Work instructions: Reply with only a number, the count of lines in the listing that include the word "name".

Material for the task:
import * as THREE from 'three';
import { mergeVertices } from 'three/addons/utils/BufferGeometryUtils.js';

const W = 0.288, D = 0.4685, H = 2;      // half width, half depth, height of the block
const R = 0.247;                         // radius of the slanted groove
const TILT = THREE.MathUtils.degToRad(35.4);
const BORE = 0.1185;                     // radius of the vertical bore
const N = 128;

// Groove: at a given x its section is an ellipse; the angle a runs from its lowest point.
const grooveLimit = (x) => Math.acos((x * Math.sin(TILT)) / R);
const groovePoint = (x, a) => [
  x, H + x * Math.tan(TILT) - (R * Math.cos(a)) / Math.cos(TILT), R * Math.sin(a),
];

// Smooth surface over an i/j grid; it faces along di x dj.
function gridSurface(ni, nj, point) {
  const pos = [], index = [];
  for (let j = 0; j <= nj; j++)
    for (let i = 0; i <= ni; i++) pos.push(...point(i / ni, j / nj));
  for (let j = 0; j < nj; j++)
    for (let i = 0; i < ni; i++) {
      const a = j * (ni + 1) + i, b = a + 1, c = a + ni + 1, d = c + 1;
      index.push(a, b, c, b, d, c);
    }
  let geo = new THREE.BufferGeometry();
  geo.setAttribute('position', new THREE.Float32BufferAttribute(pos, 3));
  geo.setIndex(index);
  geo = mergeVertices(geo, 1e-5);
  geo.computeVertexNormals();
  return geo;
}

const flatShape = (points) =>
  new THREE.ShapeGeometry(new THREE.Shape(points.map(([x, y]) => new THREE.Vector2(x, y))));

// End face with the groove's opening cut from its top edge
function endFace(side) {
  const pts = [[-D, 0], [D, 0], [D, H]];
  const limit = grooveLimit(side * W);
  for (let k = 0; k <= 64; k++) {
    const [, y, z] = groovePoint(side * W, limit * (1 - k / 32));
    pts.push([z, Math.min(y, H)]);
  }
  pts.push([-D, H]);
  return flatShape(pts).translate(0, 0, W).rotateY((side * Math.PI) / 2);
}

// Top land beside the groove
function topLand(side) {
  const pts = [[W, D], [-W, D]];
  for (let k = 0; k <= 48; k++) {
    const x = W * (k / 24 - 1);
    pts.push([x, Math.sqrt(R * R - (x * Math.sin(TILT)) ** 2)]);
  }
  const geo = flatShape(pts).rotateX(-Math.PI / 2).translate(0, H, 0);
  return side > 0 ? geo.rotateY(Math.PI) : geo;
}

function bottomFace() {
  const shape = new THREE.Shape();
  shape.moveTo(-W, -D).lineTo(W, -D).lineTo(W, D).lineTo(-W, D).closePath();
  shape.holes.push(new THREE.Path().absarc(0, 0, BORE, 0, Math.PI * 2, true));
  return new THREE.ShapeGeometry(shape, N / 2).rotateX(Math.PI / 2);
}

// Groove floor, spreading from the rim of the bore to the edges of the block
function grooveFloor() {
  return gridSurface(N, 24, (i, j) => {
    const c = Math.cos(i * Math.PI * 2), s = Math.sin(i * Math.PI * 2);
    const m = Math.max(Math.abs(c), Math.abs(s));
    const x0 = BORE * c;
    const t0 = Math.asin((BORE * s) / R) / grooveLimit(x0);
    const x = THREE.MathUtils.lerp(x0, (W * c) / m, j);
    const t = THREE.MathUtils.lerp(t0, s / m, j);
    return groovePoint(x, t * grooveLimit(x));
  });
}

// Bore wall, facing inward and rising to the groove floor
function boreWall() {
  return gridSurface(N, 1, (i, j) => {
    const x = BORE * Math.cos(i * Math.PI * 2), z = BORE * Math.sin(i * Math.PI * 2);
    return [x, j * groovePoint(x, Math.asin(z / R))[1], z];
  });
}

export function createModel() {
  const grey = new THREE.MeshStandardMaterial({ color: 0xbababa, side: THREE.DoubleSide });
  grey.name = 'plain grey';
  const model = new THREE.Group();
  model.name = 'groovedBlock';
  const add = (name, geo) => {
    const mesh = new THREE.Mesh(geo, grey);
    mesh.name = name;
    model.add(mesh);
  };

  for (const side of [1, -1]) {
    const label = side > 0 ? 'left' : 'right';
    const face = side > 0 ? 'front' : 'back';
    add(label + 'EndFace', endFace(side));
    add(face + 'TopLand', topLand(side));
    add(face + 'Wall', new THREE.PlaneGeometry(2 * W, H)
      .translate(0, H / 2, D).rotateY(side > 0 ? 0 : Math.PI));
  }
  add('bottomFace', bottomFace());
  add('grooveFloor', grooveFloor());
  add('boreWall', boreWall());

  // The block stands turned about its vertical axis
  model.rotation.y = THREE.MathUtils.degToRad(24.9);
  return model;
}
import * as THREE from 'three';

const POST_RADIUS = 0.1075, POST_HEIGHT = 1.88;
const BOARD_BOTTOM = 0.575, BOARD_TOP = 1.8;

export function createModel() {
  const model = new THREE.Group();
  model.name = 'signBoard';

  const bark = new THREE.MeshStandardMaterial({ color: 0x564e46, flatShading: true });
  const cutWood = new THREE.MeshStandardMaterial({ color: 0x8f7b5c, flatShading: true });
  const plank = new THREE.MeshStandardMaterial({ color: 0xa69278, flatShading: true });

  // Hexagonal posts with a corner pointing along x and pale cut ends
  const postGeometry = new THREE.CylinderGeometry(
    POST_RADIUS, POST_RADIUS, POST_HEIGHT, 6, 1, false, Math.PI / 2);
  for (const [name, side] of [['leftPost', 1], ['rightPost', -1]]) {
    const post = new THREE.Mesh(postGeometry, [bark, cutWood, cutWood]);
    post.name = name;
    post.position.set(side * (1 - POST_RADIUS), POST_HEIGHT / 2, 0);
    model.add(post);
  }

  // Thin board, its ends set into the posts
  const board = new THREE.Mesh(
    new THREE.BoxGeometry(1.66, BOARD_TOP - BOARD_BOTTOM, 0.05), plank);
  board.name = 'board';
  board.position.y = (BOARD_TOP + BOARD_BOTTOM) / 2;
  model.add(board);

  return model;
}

Reply to the exercise: 8